After a hells angels member from California was shot in the leg while passing through Pasco, witnesses clammed up and refused to share anything with detectives.
Two weeks later, state investigators are hopeful people will come forward to give some clues into what happened that Aug. 18 afternoon on Highway 395.
The wounded motorcyclist, Dennis Donahue, 52, has since been released from the hospital. And five of his fellow members, who were arrested on suspicion of criminal mischief with a deadly weapon, posted bail and have not been charged.
“This was a very kind of chaotic situation where it stretched over a lot of miles,” said Lt. Randy Hullinger with the Washington State Patrol’s criminal investigation division. “I think it would be hard to go through an experience like that and not be scared … (but) I don’t know what completely their reason is” for not cooperating.
Hullinger described it as “an interesting circumstance” because people who were victims at different points in the road-rage incident won’t tell anything to investigators.
“We know that there’s somebody out there who saw something, it’s that they just haven’t (seen the news reports) yet” asking for witnesses, said Hullinger. “… It doesn’t matter how big or small they think their information is. We’d love to talk to them because sometimes as we talk, other details will start to come out.”
The altercation is believed to have started on Highway 395 near Clearwater Avenue in Kennewick with motorcycles, vehicles and pickups driving erratically. It continued north over the blue bridge and through Pasco, briefly onto eastbound Interstate 182, and then back onto Highway 395 heading toward Spokane.

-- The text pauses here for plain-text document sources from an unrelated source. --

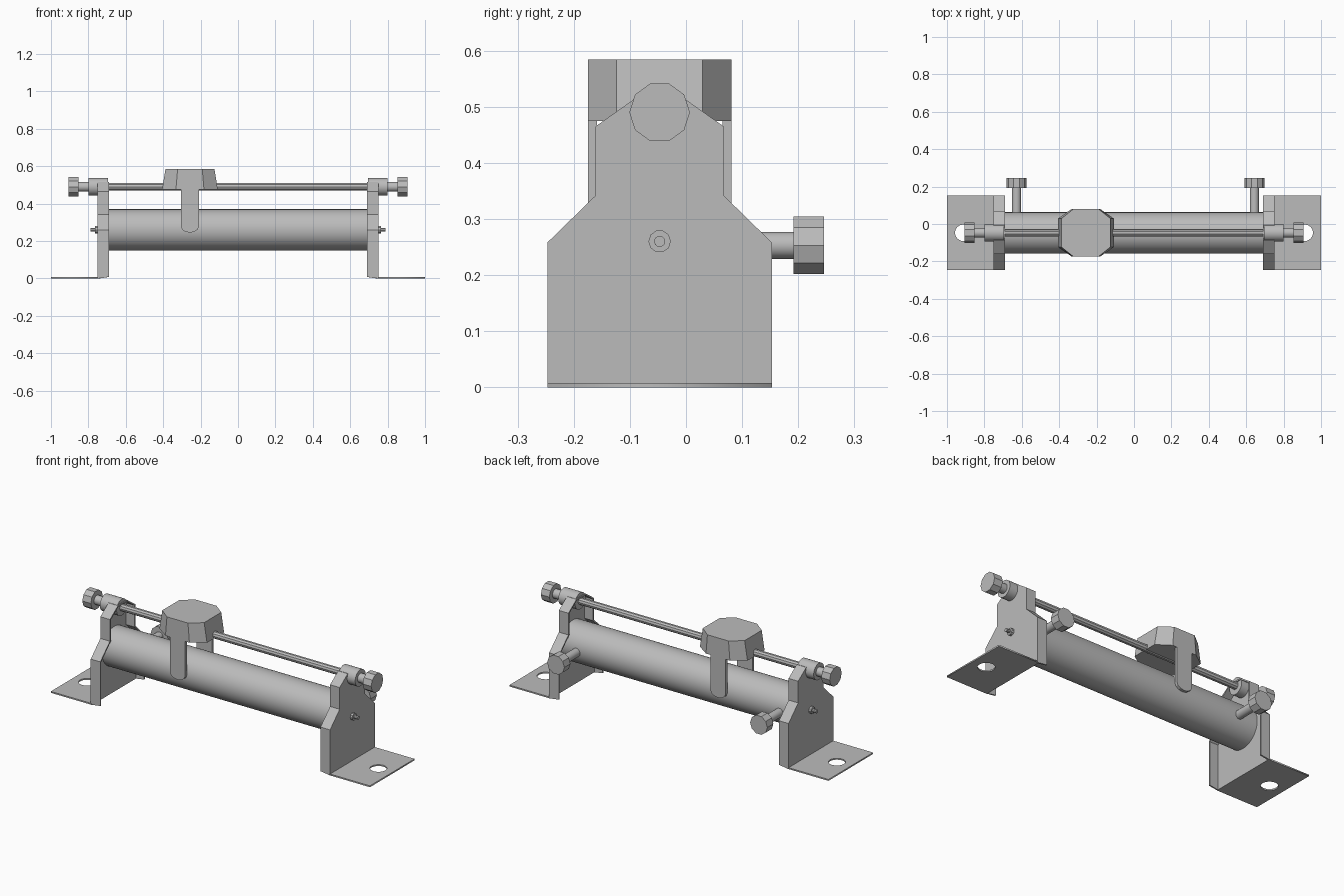
import bpy, bmesh
from math import cos, sin, pi, radians
from mathutils import Vector

cube = bpy.data.objects.get("Cube")
if cube:
    bpy.data.objects.remove(cube)

grey = bpy.data.materials.new("plain grey")
grey.use_nodes = True
COLOUR = (0.5, 0.5, 0.5, 1)
grey.diffuse_color = COLOUR
grey.node_tree.nodes["Principled BSDF"].inputs["Base Color"].default_value = COLOUR

AXIS_Y = -0.047   # tube, rod and slider share this depth
TUBE_Z, ROD_Z = 0.26, 0.49
SHEET = 0.008


def finish(name, bm, mirror=False, smooth=False, fix_normals=True):
    if fix_normals:
        bmesh.ops.recalc_face_normals(bm, faces=bm.faces)
    mesh = bpy.data.meshes.new(name)
    bm.to_mesh(mesh)
    bm.free()
    ob = bpy.data.objects.new(name, mesh)
    bpy.context.collection.objects.link(ob)
    mesh.materials.append(grey)
    if smooth:
        for p in mesh.polygons:
            p.use_smooth = len(p.vertices) == 4
        mesh.set_sharp_from_angle(angle=radians(35))
    if mirror:
        ob.modifiers.new("mirror", "MIRROR")
    return ob


def loft(name, rings, **options):
    """Closed solid through matching rings of points."""
    bm = bmesh.new()
    loops = [[bm.verts.new(p) for p in ring] for ring in rings]
    n = len(loops[0])
    for a, b in zip(loops, loops[1:]):
        for i in range(n):
            j = (i + 1) % n
            bm.faces.new((a[i], a[j], b[j], b[i]))
    bm.faces.new(loops[0])
    bm.faces.new(loops[-1])
    return finish(name, bm, **options)


def circle(r, n):
    return [(r * cos(2 * pi * i / n), r * sin(2 * pi * i / n)) for i in range(n)]


def rod_x(name, x0, x1, z, r, n, **options):
    return loft(name, [[(x, AXIS_Y + u, z + v) for u, v in circle(r, n)]
                       for x in (x0, x1)], **options)


def rod_y(name, x, y0, y1, z, r, n, **options):
    return loft(name, [[(x + u, y, z + v) for u, v in circle(r, n)]
                       for y in (y0, y1)], **options)


# End brackets: folded sheet, rims turned inward, open at the bottom
half = [(0.2, 0), (0.2, 0.258), (0.114, 0.342), (0.114, 0.465), (0.042, 0.516)]
profile = half + [(-u, z) for u, z in reversed(half)]
bm = bmesh.new()
outer = [bm.verts.new((0.75, AXIS_Y + u, z)) for u, z in profile]
inner = [bm.verts.new((0.69, AXIS_Y + u, max(z, SHEET))) for u, z in profile]
bm.faces.new(outer)
for i in range(len(profile) - 1):
    bm.faces.new((outer[i + 1], outer[i], inner[i], inner[i + 1]))
bracket = finish("end_brackets", bm, fix_normals=False)
wall = bracket.modifiers.new("sheet", "SOLIDIFY")
wall.thickness = SHEET
wall.offset = -1
wall.use_even_offset = True
bracket.modifiers.new("mirror", "MIRROR")

# Mounting feet with a bolt hole
curve = bpy.data.curves.new("mounting_feet", "CURVE")
curve.dimensions = "2D"
curve.fill_mode = "BOTH"
curve.extrude = SHEET / 2
outline = [(x, AXIS_Y + y) for x, y in
           ((0.742, -0.2), (1, -0.2), (1, 0.2), (0.742, 0.2))]
hole = [(0.913 + u, AXIS_Y + v) for u, v in circle(0.044, 24)]
for points in (outline, hole):
    spline = curve.splines.new("POLY")
    spline.points.add(len(points) - 1)
    for point, (x, y) in zip(spline.points, points):
        point.co = (x, y, SHEET / 2, 1)
    spline.use_cyclic_u = True
feet = bpy.data.objects.new("mounting_feet", curve)
bpy.context.collection.objects.link(feet)
curve.materials.append(grey)
bpy.context.view_layer.objects.active = feet
feet.select_set(True)
bpy.ops.object.convert(target="MESH")
feet = bpy.context.view_layer.objects.active
feet.modifiers.new("mirror", "MIRROR")

# Wound tube and its end screws
rod_x("resistor_tube", -0.742, 0.742, TUBE_Z, 0.11, 64, smooth=True)
rod_x("screw_nuts", 0.75, 0.764, TUBE_Z, 0.02, 10, mirror=True)
rod_x("screw_tips", 0.764, 0.788, TUBE_Z, 0.01, 10, mirror=True)

# Slide rod with end sleeves and terminal knobs
rod_x("slide_rod", -0.75, 0.75, ROD_Z, 0.02, 10)
rod_x("rod_sleeves", 0.695, 0.8, ROD_Z, 0.047, 32, mirror=True, smooth=True)
rod_x("rod_terminal_necks", 0.8, 0.853, ROD_Z, 0.026, 20, mirror=True, smooth=True)
rod_x("rod_terminal_knobs", 0.852, 0.905, ROD_Z, 0.054, 10, mirror=True)

# Rear terminals on the tube
for side, x in (("right", -0.628), ("left", 0.644)):
    rod_y(side + "_rear_neck", x, 0.04, 0.194, 0.253, 0.024, 20, smooth=True)
    rod_y(side + "_rear_knob", x, 0.192, 0.246, 0.253, 0.054, 10)

# Slider head: octagon narrowing upward along x only
SLIDER_X = -0.257


def octagon(half_x, flat_x, z):
    quarter = [(half_x, 0.0765), (flat_x, 0.128)]
    pts = quarter + [(-x, y) for x, y in reversed(quarter)]
    pts += [(-x, -y) for x, y in pts]
    return [(SLIDER_X + x, AXIS_Y + y, z) for x, y in pts]


loft("slider_head", [octagon(0.149, 0.075, 0.475), octagon(0.131, 0.066, 0.584)])

# Contact legs with rounded tips, front and back
tip = [(0.048 * cos(a), 0.278 + 0.033 * sin(a))
       for a in (pi + pi * i / 6 for i in range(7))]
leg = [(-0.048, 0.48)] + tip + [(0.048, 0.48)]
for side, sign in (("front", -1), ("back", 1)):
    loft(side + "_contact_leg",
         [[(SLIDER_X + x, AXIS_Y + sign * d, z) for x, z in leg]
          for d in (0.112, 0.128)])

Franklin County Sheriff deputies and Washington State Patrol trooper investigate the scene on Highway 395 about three miles north of Pasco, where a man was shot in the leg on Aug. 18. Witnesses have remained silent about the incident, which is still under investigation. Watch a video at tricityherald.com/video Bob Brawdy Tri-City Herald
Hullinger said they know that others were involved aside from Donahue and the five men arrested. Those other motorcycles and vehicles likely sped off onto side streets from Highway 395 and Interstate 182 in an attempt to either get away or hide, he said.
That’s why investigators think there are more potential witnesses who just don’t realize they saw something important. Even if they didn’t see the actual shooting of Donahue on northbound Highway 395 near the King City Truck Stop, they may have seen the motorcycles and vehicles earlier on one of the highways or turning onto a side street, Hullinger said.
“This is one of those investigations where it’s just huge. There are a lot of details and areas to cover,” Hullinger told the Herald. “We are still in the process of putting things together and seeing what we have and determining our next steps from there.”
One witness told the state patrol that he was working on his broken down car on the side of Highway 395, south of the incident, when he noticed two groups of motorcycles passing by.
Three motorcycles then pulled onto the shoulder ahead of him and one rider pointed a handgun at the man, according to court documents. The man, who called 911, said the other two riders appeared to talk to their buddy for a moment and then the third guy put the gun in his waistband and they drove off.
The witness further said that after fixing his vehicle, he continued north on Highway 395 and, as he passed the shooting scene, he recognized those same three motorcyclists on the side of the highway, documents said.
Investigators have determined that based on the timing of the witness’ call to emergency dispatchers, the gun was pointed at him “within moments” of Donahue being shot in the left leg.
When troopers, police and deputies responded to the shooting, they found five motorcycles stopped on the shoulder along with a Chevrolet Silverado. The pickup was traveling with the group of motorcyclists.
Bullets reportedly damaged three motorcycles, and a bloody pistol was found about 15 feet away from the parked motorcycles.
Hullinger said they are fairly confident that someone from a different group of motorcycles or another vehicle shot Donahue. Additionally, Donahue is not the rider who pointed the gun at the disabled motorist moments before, he said.
The five people arrested that day would not speak to investigators about what happened.
The men — all from California, ranging in age from 47 to 66 and identified as hells angels members based on their clothing and motorcycles markings — were booked into the Franklin County jail on the criminal mischief allegation. Two of them also were accused of unlawfully possessing a firearm.
The Hells Angels Motorcycle Club is considered a criminal gang by the U.S. Department of Justice.
During an Aug. 21 court appearance, all five signed a waiver of extradition, which means they agree to be returned to Washington state if later charged in this case. They posted bond that same day,
Hullinger said given Donahue’s injuries, they opted not to book him into jail on the same allegations after he was released from Kadlec Regional Medical Center.
Franklin County Prosecutor Shawn Sant said his office wants to have all information before making a charging decision.
The state patrol crime lab currently is analyzing some key evidence, including cellphones and the motorcycles. Sant said he hopes to get reports on those findings within two to four weeks, if not sooner.
Hullinger said the investigators don’t yet know if it was a mutual combat situation, so they have to look at all angles of what might have led up to the shooting,
“The detectives are working diligently and we’ll just keep plugging away until we see what we come up with,” he said. “Everyone still is suspect in this thing until we can get it resolved.”